A recent failure of a basic configuration hanger bearing assembly resulting in the loss of an aircraft and minor injuries to the two-man crew was determined to have been caused by hydrogen assisted corrosion cracking. Preliminary indications are that hydrogen embrittlement, a hardness heat-treat process, may be the cause for the stress corrosion fractures.
The Army changed the manufacturing process in 1993 and hanger bearing assemblies produced after that change do not have the potential for stress corrosion fractures.
The inspection of all 743 AH-64 aircraft will determine if the specific series of hanger bearing assemblies are installed, and if they are, they will be replaced. Unaffected aircraft will be returned to flight status immediately.
This inspection, which takes about an hour, is to take place as soon as practical but prior to the aircraft's next flight and no later than one week from notification.
The Army stated it anticipates no problems with readiness because of the inspections. While some aircraft will be grounded for hanger bearing assembly replacement, other training and maintenance activities will continue and the Army will work to get its priority, first-to-fight units returned to flight.
The Army is working with the hanger bearing assembly contractor, Boeing, to ensure that adequate replacement assemblies are manufactured and supplied to the fleet. It is an Army-Industry team effort to return to flight operations as quickly as possible.
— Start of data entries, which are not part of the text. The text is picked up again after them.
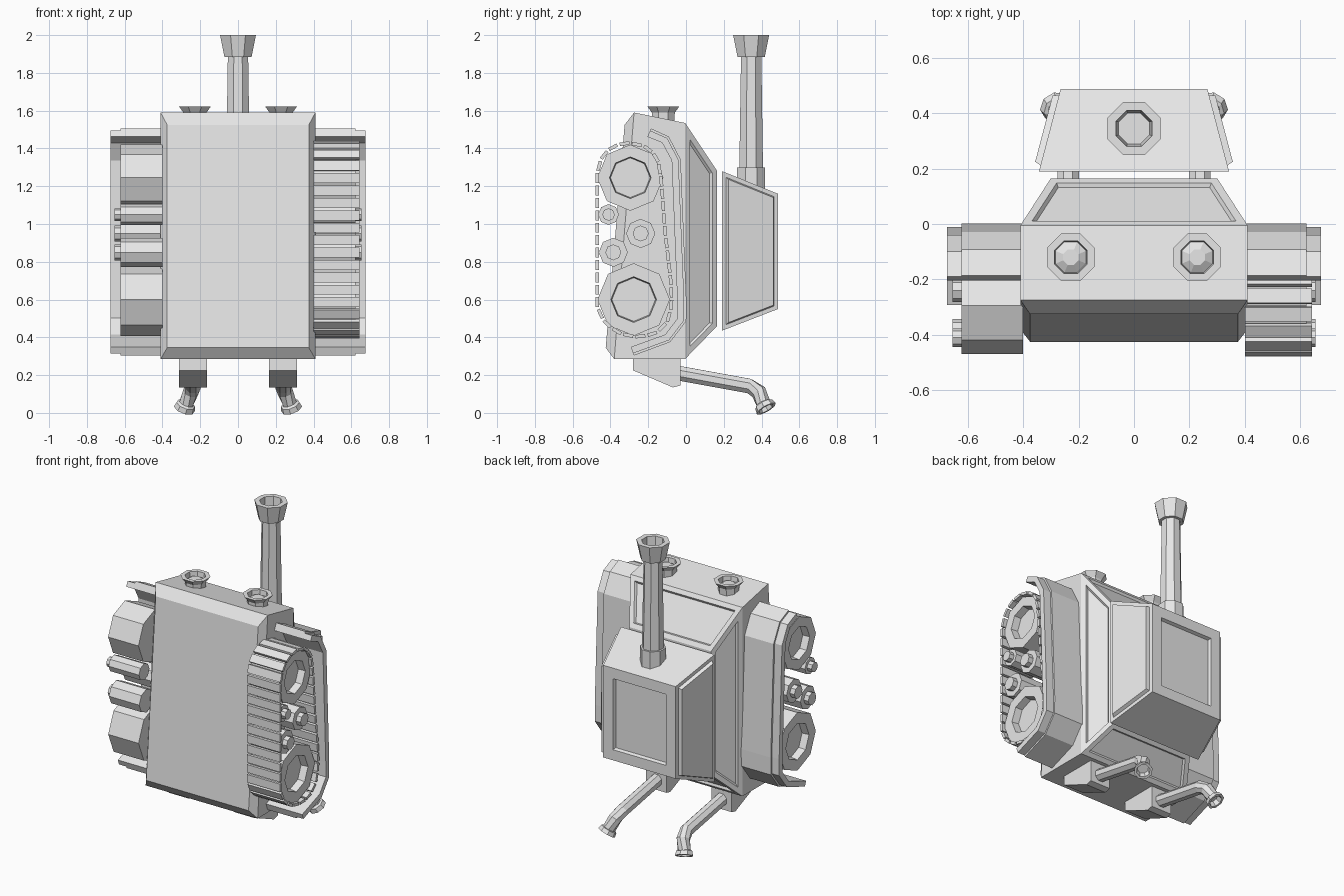
import bpy, bmesh
from math import pi, cos, sin
from mathutils import Vector

cube = bpy.data.objects.get("Cube")
if cube:
    bpy.data.objects.remove(cube, do_unlink=True)

GREY = (0.8, 0.8, 0.8, 1)
grey = bpy.data.materials.new("light_grey")
grey.use_nodes = True
grey.diffuse_color = GREY
grey.node_tree.nodes["Principled BSDF"].inputs["Base Color"].default_value = GREY


def add_rings(bm, rings):
    """Skin a list of equal-length point rings and cap both ends."""
    vs = [[bm.verts.new(p) for p in ring] for ring in rings]
    n = len(vs[0])
    for a, b in zip(vs, vs[1:]):
        for i in range(n):
            j = (i + 1) % n
            bm.faces.new((a[i], a[j], b[j], b[i]))
    bm.faces.new(vs[0])
    bm.faces.new(vs[-1])


def finish(name, bm):
    me = bpy.data.meshes.new(name)
    bm.to_mesh(me)
    bm.free()
    me.materials.append(grey)
    ob = bpy.data.objects.new(name, me)
    bpy.context.scene.collection.objects.link(ob)
    return ob


def loft(name, rings, panels=()):
    """panels: (face test, border width, depth of the panel)."""
    bm = bmesh.new()
    add_rings(bm, rings)
    bmesh.ops.recalc_face_normals(bm, faces=bm.faces)
    bm.normal_update()
    jobs = [([f for f in bm.faces if test(f.normal)], w, d) for test, w, d in panels]
    for faces, width, depth in jobs:
        bmesh.ops.inset_individual(bm, faces=faces, thickness=width, use_even_offset=True)
        bmesh.ops.inset_individual(bm, faces=faces, thickness=0.008, depth=depth,
                                   use_even_offset=True)
    return finish(name, bm)


def ring(centre, axis, radius, phase=0.0, sides=8):
    q = Vector(axis).to_track_quat('Z', 'Y')
    return [Vector(centre) + q @ Vector((radius * cos(a), radius * sin(a), 0))
            for a in ((i + phase) * 2 * pi / sides for i in range(sides))]


def turned(name, base, axis, profile, phase=0.0):
    """Eight-sided turned part from (radius, distance along axis) pairs."""
    ax = Vector(axis)
    return loft(name, [ring(Vector(base) + ax * h, ax, r, phase) for r, h in profile])


def rect(x, low, high):
    """Rectangle of half width x between two (y, z) points."""
    return [(-x, *low), (x, *low), (x, *high), (-x, *high)]


# Hull with recessed panels on the sloped faces
loft("hull", [
    rect(0.375, (-0.425, 0.345), (-0.325, 1.525)),
    rect(0.41, (-0.38, 0.285), (-0.275, 1.59)),
    rect(0.41, (-0.005, 0.285), (-0.005, 1.535)),
    rect(0.30, (0.165, 0.46), (0.165, 1.28)),
], [(lambda n: 0.4 < n.y < 0.95, 0.03, -0.015)])

# Turret with raised cheek plates and a recessed hatch
loft("turret", [
    rect(0.343, (0.19, 0.435), (0.19, 1.28)),
    rect(0.265, (0.487, 0.55), (0.487, 1.16)),
], [(lambda n: abs(n.x) > 0.8, 0.022, 0.022),
    (lambda n: n.y > 0.9, 0.07, -0.02)])

# Gun
turned("gun_collar", (0, 0.345, 1.15), (0, 0, 1), [(0.08, 0), (0.08, 0.15)], 0.5)
turned("gun_barrel", (0, 0.345, 1.28), (0, 0, 1), [(0.068, 0), (0.058, 0.62)], 0.5)
turned("gun_muzzle", (0, 0.345, 1.885), (0, 0, 1),
       [(0.078, 0), (0.103, 0.115), (0.07, 0.115), (0.06, 0.02)], 0.5)

TRACK_IN = 0.40
BIG_WHEELS = [("upper", -0.295, 1.245, 0.175), ("lower", -0.277, 0.6, 0.192)]
ROLLERS = [("upper", -0.41, 1.05, 0.055, 0.033), ("lower", -0.385, 0.85, 0.077, 0.042),
           ("middle", -0.24, 0.95, 0.077, 0.042)]
GUARD = [(-0.19, 1.495), (-0.10, 1.455), (-0.04, 1.34), (-0.01, 0.60),
         (-0.01, 0.49), (-0.09, 0.385), (-0.28, 0.315)]


def shift(points, d, z_mid=0.9):
    """Move a guard outline away from the track by d."""
    out = []
    for i, p in enumerate(points):
        a, b = Vector(points[max(i - 1, 0)]), Vector(points[min(i + 1, len(points) - 1)])
        t = (b - a).normalized()
        out.append(Vector(p) + Vector((-t.y, t.x)) * d)
    return out


def guard(name, s, x_out, outer, inner):
    outline = shift(GUARD, outer) + shift(GUARD, inner)[::-1]
    loft(name, [[(s * x, p.x, p.y) for p in outline] for x in (TRACK_IN, x_out)])


for s, side in ((1, "left"), (-1, "right")):
    ax = (s, 0, 0)
    # Headlights
    turned(side + "_headlight", (s * 0.228, -0.12, 1.53), (0, 0, 1),
           [(0.062, 0), (0.066, 0.06), (0.092, 0.093), (0.064, 0.093), (0.06, 0.06),
            (0.03, 0.078)], 0.5)
    # Track guards: a wide strip and a narrower raised band
    guard(side + "_track_guard", s, 0.675, 0.0, -0.036)
    guard(side + "_guard_band", s, 0.622, 0.012, -0.01)
    # Wheels with sunken centres, rollers with stub axles
    for tag, y, z, r in BIG_WHEELS:
        turned(f"{side}_{tag}_wheel", (s * TRACK_IN, y, z), ax,
               [(r, 0), (r, 0.222), (r * 0.63, 0.222), (r * 0.6, 0.175)])
    for tag, y, z, r, hub in ROLLERS:
        turned(f"{side}_{tag}_roller", (s * TRACK_IN, y, z), ax,
               [(r, 0), (r, 0.222), (hub, 0.222), (hub, 0.255)])
    # Exhaust boxes and bent pipes
    box = [(-0.28, 0.29), (-0.03, 0.29), (-0.03, 0.145), (-0.07, 0.135), (-0.28, 0.225)]
    loft(side + "_exhaust_box", [[(s * x, y, z) for y, z in box] for x in (0.165, 0.313)])
    path = [Vector((s * x, y, z)) for x, y, z in (
        (0.238, -0.05, 0.212), (0.238, 0.335, 0.142), (0.25, 0.385, 0.11),
        (0.274, 0.41, 0.05), (0.276, 0.412, 0.045), (0.284, 0.425, 0.022))]
    dirs = [(path[min(i + 1, 5)] - path[max(i - 1, 0)]).normalized() for i in range(6)]
    radii = (0.042, 0.042, 0.042, 0.04, 0.052, 0.058)
    rings = [ring(p, d, r, 0.5) for p, d, r in zip(path, dirs, radii)]
    rings += [ring(path[5], dirs[5], 0.042, 0.5), ring(path[3], dirs[5], 0.034, 0.5)]
    loft(side + "_exhaust_pipe", rings)

# Track on the model's left: flat links spaced evenly round a closed loop
loop = [Vector(p) for p in (
    (-0.47, 0.56), (-0.47, 1.27), (-0.445, 1.36), (-0.385, 1.415), (-0.30, 1.43),
    (-0.21, 1.41), (-0.15, 1.35), (-0.13, 1.22), (-0.11, 0.95), (-0.08, 0.70),
    (-0.075, 0.57), (-0.10, 0.48), (-0.16, 0.42), (-0.25, 0.40), (-0.35, 0.42),
    (-0.43, 0.475))]
spans = list(zip(loop, loop[1:] + loop[:1]))
total = sum((b - a).length for a, b in spans)


def along(d):
    d %= total
    for a, b in spans:
        step = (b - a).length
        if d <= step:
            return a.lerp(b, d / step)
        d -= step
    return loop[0]


LINKS = 38
pitch = total / LINKS
bm = bmesh.new()
for i in range(LINKS):
    a, b = along(i * pitch), along((i + 0.8) * pitch)
    t = (b - a).normalized()
    out = Vector((-t.y, t.x)) * 0.009
    corners = (a + out, b + out, b - out, a - out)
    add_rings(bm, [[(x, p.x, p.y) for p in corners] for x in (TRACK_IN, 0.643)])
bmesh.ops.recalc_face_normals(bm, faces=bm.faces)
finish("left_track_links", bm)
For further information, contact Army Public Affairs, (703) 697-7591.